SHEELA (1987)
Page 4: Comments

This film has several interesting things going for it:

• On the Gena Lee Nolan Sheena pages I go to some lengths to point out that I felt the series was historic for one achievement - it was the first time Sheena had accurately been portrayed as a savage fighter, the way she had originally been conceived in the Fiction House comics. Irish McCalla, for all her athleticism, appears restrained and slightly clumsy in her action sequences.  In the 1950s female actresses were generally still uncomfortable with cutting loose.  Tanya Roberts' Sheena is a true flower child and does not swing a punch, or strike a blow for justice, during the whole film.  Watching the catfight between Sheela and Tehehe in this film I found myself thinking of the lost opportunity of not pitting Tanya against France Zobda, which all fans were obviously hanging out for.  So, twenty-five years earlier Bollywood achieved something filmmakers in the West still hadn't conquered - making Sheena an arse-kicking heroine.  Those who quibble that this really isn't Sheena aren't paying attention.
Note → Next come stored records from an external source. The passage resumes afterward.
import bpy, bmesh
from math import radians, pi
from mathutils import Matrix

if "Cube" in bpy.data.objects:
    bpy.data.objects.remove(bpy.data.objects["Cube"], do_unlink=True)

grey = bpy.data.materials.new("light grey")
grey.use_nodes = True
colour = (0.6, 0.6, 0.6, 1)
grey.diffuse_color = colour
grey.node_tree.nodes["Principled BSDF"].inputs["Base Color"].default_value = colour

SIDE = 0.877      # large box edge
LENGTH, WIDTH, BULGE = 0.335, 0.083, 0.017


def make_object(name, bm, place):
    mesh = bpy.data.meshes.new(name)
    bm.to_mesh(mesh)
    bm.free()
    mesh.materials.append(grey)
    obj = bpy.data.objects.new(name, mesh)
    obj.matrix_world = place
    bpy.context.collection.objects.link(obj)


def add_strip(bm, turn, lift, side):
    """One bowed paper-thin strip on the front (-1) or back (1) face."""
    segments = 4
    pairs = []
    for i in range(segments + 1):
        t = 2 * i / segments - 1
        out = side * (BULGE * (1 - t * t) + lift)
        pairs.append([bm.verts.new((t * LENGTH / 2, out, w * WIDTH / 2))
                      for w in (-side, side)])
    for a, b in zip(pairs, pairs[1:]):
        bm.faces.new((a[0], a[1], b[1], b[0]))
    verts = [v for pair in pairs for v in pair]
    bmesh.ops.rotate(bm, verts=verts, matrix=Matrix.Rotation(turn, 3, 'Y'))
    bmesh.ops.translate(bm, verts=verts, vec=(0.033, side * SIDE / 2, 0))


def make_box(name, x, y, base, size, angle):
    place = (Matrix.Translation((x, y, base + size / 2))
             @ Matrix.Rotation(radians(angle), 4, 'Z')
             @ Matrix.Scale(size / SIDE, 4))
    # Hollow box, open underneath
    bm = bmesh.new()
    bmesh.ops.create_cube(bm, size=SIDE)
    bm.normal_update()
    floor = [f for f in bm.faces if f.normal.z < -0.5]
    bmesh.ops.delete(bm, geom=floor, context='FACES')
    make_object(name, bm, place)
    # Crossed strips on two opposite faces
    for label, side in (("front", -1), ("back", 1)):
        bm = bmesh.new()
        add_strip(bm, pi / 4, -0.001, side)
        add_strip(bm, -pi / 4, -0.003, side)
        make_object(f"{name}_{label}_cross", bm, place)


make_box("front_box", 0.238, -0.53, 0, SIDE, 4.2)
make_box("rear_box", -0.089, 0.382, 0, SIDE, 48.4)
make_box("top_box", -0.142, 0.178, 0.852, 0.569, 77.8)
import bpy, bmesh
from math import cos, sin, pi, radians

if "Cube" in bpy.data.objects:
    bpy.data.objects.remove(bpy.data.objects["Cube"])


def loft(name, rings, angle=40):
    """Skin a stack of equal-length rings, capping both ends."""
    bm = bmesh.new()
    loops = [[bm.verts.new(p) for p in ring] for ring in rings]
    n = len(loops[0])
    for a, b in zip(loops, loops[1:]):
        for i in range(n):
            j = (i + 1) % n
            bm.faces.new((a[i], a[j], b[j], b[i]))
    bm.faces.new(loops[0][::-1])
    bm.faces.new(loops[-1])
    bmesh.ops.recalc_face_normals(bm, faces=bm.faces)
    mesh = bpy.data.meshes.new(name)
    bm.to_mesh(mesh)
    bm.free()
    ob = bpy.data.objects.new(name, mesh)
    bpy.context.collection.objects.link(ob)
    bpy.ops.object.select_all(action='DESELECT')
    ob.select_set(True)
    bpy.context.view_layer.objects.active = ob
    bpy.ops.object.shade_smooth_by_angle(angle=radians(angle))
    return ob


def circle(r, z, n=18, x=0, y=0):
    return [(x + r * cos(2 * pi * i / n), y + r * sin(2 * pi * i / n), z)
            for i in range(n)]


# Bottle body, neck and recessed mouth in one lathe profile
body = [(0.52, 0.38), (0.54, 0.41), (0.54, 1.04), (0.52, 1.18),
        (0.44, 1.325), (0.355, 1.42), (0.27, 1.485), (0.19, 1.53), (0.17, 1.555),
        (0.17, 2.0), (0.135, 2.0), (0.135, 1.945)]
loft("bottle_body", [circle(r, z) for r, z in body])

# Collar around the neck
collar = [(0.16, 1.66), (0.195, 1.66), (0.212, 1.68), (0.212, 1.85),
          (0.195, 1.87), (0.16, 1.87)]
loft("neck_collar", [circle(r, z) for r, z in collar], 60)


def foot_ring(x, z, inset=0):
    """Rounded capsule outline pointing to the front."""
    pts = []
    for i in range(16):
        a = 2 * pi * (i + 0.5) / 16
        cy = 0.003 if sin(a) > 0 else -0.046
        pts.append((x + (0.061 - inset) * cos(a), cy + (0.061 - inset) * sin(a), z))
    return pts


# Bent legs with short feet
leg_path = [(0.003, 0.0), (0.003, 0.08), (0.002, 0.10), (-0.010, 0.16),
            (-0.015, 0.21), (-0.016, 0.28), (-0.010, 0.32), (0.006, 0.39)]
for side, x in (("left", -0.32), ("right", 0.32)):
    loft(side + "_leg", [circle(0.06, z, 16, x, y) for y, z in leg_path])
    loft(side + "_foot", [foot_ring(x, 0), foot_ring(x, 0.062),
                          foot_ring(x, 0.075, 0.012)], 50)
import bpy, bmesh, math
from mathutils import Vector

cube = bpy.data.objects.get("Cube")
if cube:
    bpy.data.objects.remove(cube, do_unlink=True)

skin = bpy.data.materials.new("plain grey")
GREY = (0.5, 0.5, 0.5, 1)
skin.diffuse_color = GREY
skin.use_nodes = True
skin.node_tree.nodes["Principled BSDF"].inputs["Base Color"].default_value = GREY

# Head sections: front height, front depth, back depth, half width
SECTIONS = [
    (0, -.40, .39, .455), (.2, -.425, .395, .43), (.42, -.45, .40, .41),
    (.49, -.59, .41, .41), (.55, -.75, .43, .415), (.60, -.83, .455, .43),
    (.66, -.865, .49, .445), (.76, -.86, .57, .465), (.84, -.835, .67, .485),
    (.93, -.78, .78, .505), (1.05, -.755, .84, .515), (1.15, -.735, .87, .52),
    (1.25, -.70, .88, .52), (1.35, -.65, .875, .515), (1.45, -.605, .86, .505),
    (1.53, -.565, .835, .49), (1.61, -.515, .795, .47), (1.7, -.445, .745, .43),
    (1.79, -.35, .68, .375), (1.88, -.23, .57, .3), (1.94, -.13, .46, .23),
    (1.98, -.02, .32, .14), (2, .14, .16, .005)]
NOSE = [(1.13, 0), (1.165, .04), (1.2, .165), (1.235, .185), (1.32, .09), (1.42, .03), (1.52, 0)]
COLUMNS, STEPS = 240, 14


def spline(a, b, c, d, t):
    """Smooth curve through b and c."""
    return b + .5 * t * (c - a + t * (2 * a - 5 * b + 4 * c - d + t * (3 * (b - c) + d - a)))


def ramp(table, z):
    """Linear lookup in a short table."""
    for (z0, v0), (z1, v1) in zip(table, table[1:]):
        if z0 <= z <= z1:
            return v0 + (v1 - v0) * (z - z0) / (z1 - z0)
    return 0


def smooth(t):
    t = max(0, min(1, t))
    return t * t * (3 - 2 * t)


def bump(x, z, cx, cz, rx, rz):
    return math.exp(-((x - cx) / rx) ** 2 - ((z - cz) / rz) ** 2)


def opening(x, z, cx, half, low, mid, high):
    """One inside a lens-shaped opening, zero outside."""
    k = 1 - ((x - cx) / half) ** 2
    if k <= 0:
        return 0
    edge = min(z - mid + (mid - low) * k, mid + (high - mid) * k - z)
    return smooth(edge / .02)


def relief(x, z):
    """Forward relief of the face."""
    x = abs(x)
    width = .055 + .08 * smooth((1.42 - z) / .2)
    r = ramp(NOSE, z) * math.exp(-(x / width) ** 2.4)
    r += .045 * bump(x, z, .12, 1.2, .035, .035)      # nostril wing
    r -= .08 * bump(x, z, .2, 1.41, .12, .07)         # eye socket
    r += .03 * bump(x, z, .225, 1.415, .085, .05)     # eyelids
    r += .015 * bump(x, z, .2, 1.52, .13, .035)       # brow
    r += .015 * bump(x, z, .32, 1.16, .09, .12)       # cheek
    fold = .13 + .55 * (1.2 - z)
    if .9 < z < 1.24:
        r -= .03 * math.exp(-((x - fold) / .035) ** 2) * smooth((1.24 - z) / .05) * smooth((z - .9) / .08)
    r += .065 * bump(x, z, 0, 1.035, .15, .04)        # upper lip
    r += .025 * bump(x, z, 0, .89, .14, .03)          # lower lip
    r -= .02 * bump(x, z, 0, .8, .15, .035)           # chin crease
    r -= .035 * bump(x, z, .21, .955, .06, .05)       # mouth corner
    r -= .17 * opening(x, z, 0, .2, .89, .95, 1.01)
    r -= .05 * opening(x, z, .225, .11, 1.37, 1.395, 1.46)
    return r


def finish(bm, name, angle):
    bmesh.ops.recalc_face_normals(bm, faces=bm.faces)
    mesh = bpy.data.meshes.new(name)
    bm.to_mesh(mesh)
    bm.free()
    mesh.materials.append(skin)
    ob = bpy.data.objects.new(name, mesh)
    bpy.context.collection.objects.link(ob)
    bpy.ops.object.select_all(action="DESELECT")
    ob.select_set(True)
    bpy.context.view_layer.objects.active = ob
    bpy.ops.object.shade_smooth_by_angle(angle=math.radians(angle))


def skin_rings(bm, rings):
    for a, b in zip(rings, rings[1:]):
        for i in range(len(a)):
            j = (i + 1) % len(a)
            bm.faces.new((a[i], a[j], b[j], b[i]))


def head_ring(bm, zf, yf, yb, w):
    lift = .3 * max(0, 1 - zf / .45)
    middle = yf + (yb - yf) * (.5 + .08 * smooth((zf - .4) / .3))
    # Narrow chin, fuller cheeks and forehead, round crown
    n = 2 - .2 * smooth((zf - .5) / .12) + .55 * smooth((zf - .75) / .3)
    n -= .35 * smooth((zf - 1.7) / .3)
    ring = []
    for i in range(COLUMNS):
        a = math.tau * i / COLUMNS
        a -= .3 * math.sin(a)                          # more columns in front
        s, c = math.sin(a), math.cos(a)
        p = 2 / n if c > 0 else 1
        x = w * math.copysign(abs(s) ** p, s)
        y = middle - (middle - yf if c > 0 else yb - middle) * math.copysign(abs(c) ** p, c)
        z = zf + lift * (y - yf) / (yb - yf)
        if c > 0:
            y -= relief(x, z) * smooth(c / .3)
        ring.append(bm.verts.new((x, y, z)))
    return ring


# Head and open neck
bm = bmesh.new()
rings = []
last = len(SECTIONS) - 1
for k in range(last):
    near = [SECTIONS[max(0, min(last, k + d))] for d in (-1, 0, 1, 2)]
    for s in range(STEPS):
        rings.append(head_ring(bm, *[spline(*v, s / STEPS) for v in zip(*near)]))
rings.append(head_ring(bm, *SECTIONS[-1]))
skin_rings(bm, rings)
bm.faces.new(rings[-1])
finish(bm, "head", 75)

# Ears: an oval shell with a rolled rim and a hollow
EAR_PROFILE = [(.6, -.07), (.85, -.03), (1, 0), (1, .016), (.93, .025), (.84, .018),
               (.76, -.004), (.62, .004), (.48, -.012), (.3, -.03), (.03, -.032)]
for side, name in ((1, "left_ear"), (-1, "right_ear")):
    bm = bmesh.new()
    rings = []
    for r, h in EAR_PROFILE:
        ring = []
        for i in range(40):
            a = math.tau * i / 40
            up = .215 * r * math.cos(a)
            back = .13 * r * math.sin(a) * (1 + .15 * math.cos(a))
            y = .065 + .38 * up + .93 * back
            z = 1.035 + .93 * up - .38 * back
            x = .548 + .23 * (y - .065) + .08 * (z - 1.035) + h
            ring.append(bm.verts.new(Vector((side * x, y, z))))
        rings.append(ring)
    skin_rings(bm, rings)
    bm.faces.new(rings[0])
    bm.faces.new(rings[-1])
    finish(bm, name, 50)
•  Both Ranjeeta and Disco Shanti, the two principal actresses, are a little chunky, an Indian byproduct of growing up in a society where the poverty stricken are wafer thin.  For many years it was a sign of prestige in India to carry a few excess pounds.  These days Indian actresses aren't much different from their Western counterparts, but in the mid-1980s when Sheela was made this attitude was still very prevalent.  That said, they are still reasonably attractive and both appear to be quite athletic, despite the extra pounds.  They both do a lot of the fight stunts in the film and they are both talented dancers.  Strangely, sometimes Ranjeeta's face can be stunningly beautiful and at other times she appears a little too heavily jowled and plain (see below).  Her gorgeous, long, strait, jet-black hair that hangs down to below her backside is truely delightful.
• While discussing the sexuality of the actresses I would like to point out that it was rare for a Bollywood film of this era to portray an actress in such a disrobed state for the entire film.  Beach scenes in bikinis were usually rendered more modest by wrapping scarves around the actresses' hips.  The nude scene where the uninhibited Sheela entices Shankar to enter the water with her would have been equally risqué by Bollywood standards.  I'm guessing this film would have had the rickshaw wallahs in the back row hooting and hollering from start to finish.

• I was very impressed by the animal stunts in this film.  An "animals trainee" named Mr V H Bristov is credited.  The actors ride hard-to-train African elephants and Ranjeeta is shown in close proximity to lions, cheetahs, leopards, baboons and hyenas.  In the scenes where the villains are attacked by animals the sequences are generally handled with excitement and a reasonably high level tension.  Even an aardwolf, a rare hyena species, gets in on the action.

• Much of the scenery is stunningly beautiful, especially the scenes atop the gorges at Victoria Falls.  The Zimbabwe thorn forests and granite koppjes also provide a nice wild backdrop to much of the action.  Several beautiful flamingo-covered lake scenes are lifted directly from Meryl Streep's Out Of Africa, without acknowledgment.

Many elements of the film are very rough, even by Bollywood standards.  I suspect this is probably because the film is a joint Mumbai-Madras production.  Production Managers are credited for both Madras and Bombay, as are costume credits.  The principal actor playing Shankar, Kulbashan Kharbanda, is a south Indian actor.  The Tamil Nadu film industry, generally, was much less sophisticated than it's northern counterpart when this film was made and films from the south generally had lower production values.

Overall, the film is a lot of fun, mostly for all the wrong reasons.

• The poor-quality Sheela poster is from the DVD case of the abridged, Turkish-dubbed DVD - kindly and considerably enhanced in Photoshop by Julie McIntyre (a true lifesaver)
• The vidcap of Ranjeeta from the Jungle Campfire Drunken Orgy song and dance number is from the DVD

• To obtain this film - pray hard, it is near impossible to find

SHEENA © is the property of Sony Pictures Corporation
This independent, non-profit, fan-based analysis of the Sheena material is copyright © 2006 Paul Wickham